GirlHYPE was found in 2004 by Baratang Miya, with her daughter Thokozile currently serving as the organisation’s Global Partnerships Manager, an amazing achievement for someone so young.
The company, that runs as an after-school programme for girls grades 6-12, has the objective of teaching and exposing young women to coding and other skills and opportunities in the IT sector.
Thokozile explains, “GirlHYPE aims to empower, educate and create opportunities for young women from the townships to enter into technology. Their aim is to see more young women in technology, computing and science careers.

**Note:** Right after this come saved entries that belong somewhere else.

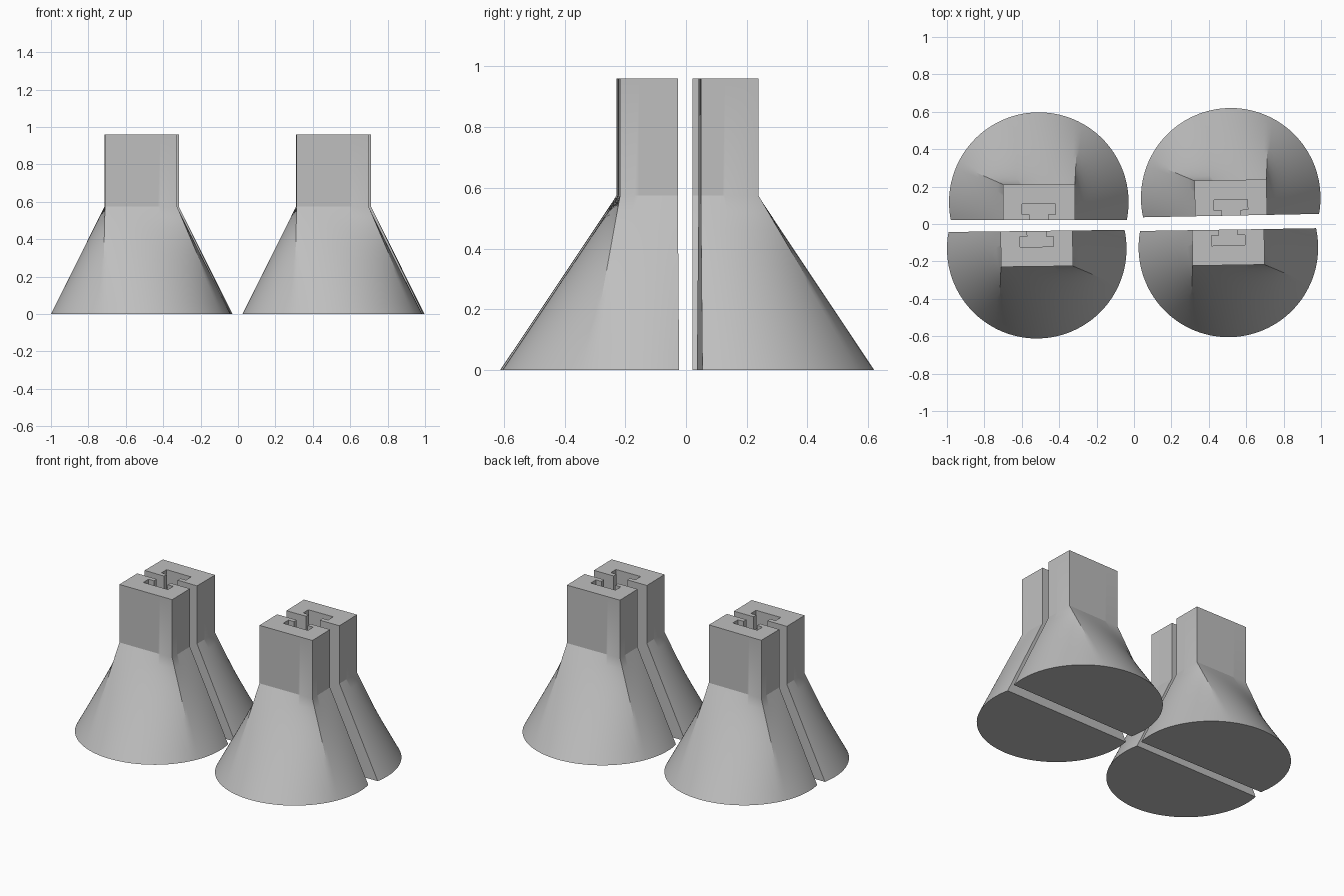
import bpy, bmesh, math

if "Cube" in bpy.data.objects:
    bpy.data.objects.remove(bpy.data.objects["Cube"])

BASE_R, BASE_CY = 0.48, -0.095      # base circle, flat cut lies on y = 0
HALF_W, DEPTH = 0.1925, 0.19        # upper block footprint
Z_NECK, Z_TOP = 0.575, 0.96
SLOT_DEPTH = 0.12

grey = bpy.data.materials.new("light grey")
grey.diffuse_color = (0.52, 0.52, 0.52, 1)
grey.use_nodes = True
grey.node_tree.nodes["Principled BSDF"].inputs["Base Color"].default_value = grey.diffuse_color


def lerp(a, b, t):
    return a + (b - a) * t


def section_pairs():
    """Matching points on the block outline and on the base arc."""
    cut = math.degrees(math.asin(-BASE_CY / BASE_R))
    angles = [180 - cut, 244, 335, 360 + cut]
    corners = [(-HALF_W, 0), (-HALF_W, -DEPTH), (HALF_W, -DEPTH), (HALF_W, 0)]
    pairs = []
    for k, steps in enumerate((24, 30, 12)):
        for i in range(steps + (k == 2)):
            t = i / steps
            a = math.radians(lerp(angles[k], angles[k + 1], t))
            top = [lerp(corners[k][j], corners[k + 1][j], t) for j in (0, 1)]
            pairs.append((top, (BASE_R * math.cos(a), BASE_CY + BASE_R * math.sin(a))))
    return pairs


def make_object(name, bm):
    bmesh.ops.recalc_face_normals(bm, faces=bm.faces)
    mesh = bpy.data.meshes.new(name)
    bm.to_mesh(mesh)
    bm.free()
    mesh.materials.append(grey)
    obj = bpy.data.objects.new(name, mesh)
    bpy.context.collection.objects.link(obj)
    return obj


# Half leg: loft from cut circle to rectangle, then straight block
pairs = section_pairs()
bm = bmesh.new()
rings = []
levels = [(Z_NECK * i / 10, 1 - i / 10) for i in range(11)] + [(Z_TOP, 0)]
for z, s in levels:
    rings.append([bm.verts.new((lerp(t[0], b[0], s), lerp(t[1], b[1], s), z))
                  for t, b in pairs])
n = len(pairs)
for lo, hi in zip(rings, rings[1:]):
    for i in range(n):
        j = (i + 1) % n
        bm.faces.new((lo[i], lo[j], hi[j], hi[i]))
bm.faces.new(rings[0][::-1])
bm.faces.new(rings[-1])
leg = make_object("half_leg_front_left", bm)

# T-shaped slot in the top, open to the flat side
slot = [(-0.05, 0.05), (-0.05, -0.03), (-0.09, -0.03), (-0.09, -0.085),
        (0.09, -0.085), (0.09, -0.03), (0.05, -0.03), (0.05, 0.05)]
bm = bmesh.new()
face = bm.faces.new([bm.verts.new((x, y, Z_TOP - SLOT_DEPTH)) for x, y in slot])
new = bmesh.ops.extrude_face_region(bm, geom=[face])["geom"]
bmesh.ops.translate(bm, vec=(0, 0, SLOT_DEPTH + 0.1),
                    verts=[v for v in new if isinstance(v, bmesh.types.BMVert)])
cutter = make_object("slot_cutter", bm)
cutter.hide_render = True

mod = leg.modifiers.new("slot", 'BOOLEAN')
mod.operation = 'DIFFERENCE'
mod.solver = 'EXACT'
mod.object = cutter
bpy.context.view_layer.objects.active = leg
leg.select_set(True)
bpy.ops.object.modifier_apply(modifier=mod.name)
bpy.data.objects.remove(cutter)
bpy.ops.object.select_all(action='DESELECT')
leg.select_set(True)
bpy.ops.object.shade_smooth_by_angle(angle=math.radians(25))

# Four copies, the back ones turned around
placements = [("half_leg_front_left", -0.521, -0.037, 0.7),
              ("half_leg_front_right", 0.503, -0.030, 0.9),
              ("half_leg_back_left", -0.509, 0.022, 180),
              ("half_leg_back_right", 0.519, 0.045, 181.1)]
for k, (name, x, y, turn) in enumerate(placements):
    obj = leg
    if k:
        obj = bpy.data.objects.new(name, leg.data)
        bpy.context.collection.objects.link(obj)
    obj.location = (x, y, 0)
    obj.rotation_euler.z = math.radians(turn)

“The company focuses primarily on young women from the township, particularly high school girls, because over the years, we have identified that this is the best age to make an intervention towards creating a pipeline of women in technology and computing.”
With the headquarters of GirlHYPE in Woodstock, Cape Town, the organisation has trained more than 10300 girls to date in the technological sectors.
“GirlHYPE has been in operation for about thirteen years and has helped young women and youth from a variety of different communities spanning across the country. This past year was all about expansion as we opened up offices in Bloemfontein, Johannesburg and Jan Kempdorp.
“We work predominantly in Cape Town as both Baratang and I are based here, but our other offices are still very well equipped to handle day-to-day operations of the organisation.”
An interview with Afternoon Express!
Thokozile was recently interviewed by Afternoon Express and had the opportunity to mingle with key players in the media industry, whilst simultaneously promoting the GirlHype name.
“My interview with Afternoon Express was one of the greatest moments of my life. To have been able to link up with and be interviewed by one of my favourite media players, Bonang Matheba, was honestly a dream come true. The interview gave me so much exposure as well, and as a result, I had people messaging me from across South Africa on my various social media platforms, wanting to find out more about GirlHYPE and the work we do.”
Visiting Silicon Valley
Thokozile also recently traveled to Silicon Valley in the US to link up with other tech-women, exchanging knowledge and building relationships between South African and US women in the science, engineering and programming sectors. She was also trained as a technovation master educator throughout the duration of her trip.
“Travelling to Silicon Valley has been my greatest dreams for as long as I can remember. I wanted to be a web developer growing up, that then changed to mobile, Silicon Valley being the perfect place for me to harness those skills.”
“Luckily for me, I had the opportunity to visit Silicon Valley twice in the past year already and I could not have dreamt for more from my trips. Aside from being an achievement, I was also really well trained there.
“From the two trips I have taken thus far, I feel better equipped to take on my life’s mission.”
“In the next five years, GirlHYPE hopes to be able to touch the lives of as many young women as possible for them to enter into technology and entrepreneurship.
“Our mission is to get young women trained in technology and also in entrepreneurial sectors and take on the industry.”
One of GirlHYPE’s many successes occurred when two apps designed by their members went through to the finals of the 2016 Technovation challenge, a global competition that receives about 2500 entries.
A few words of inspiration from the young Miss Miya: “I firmly believe that change begins with you, so be the change you want to see in the world. Oh, and live a little!”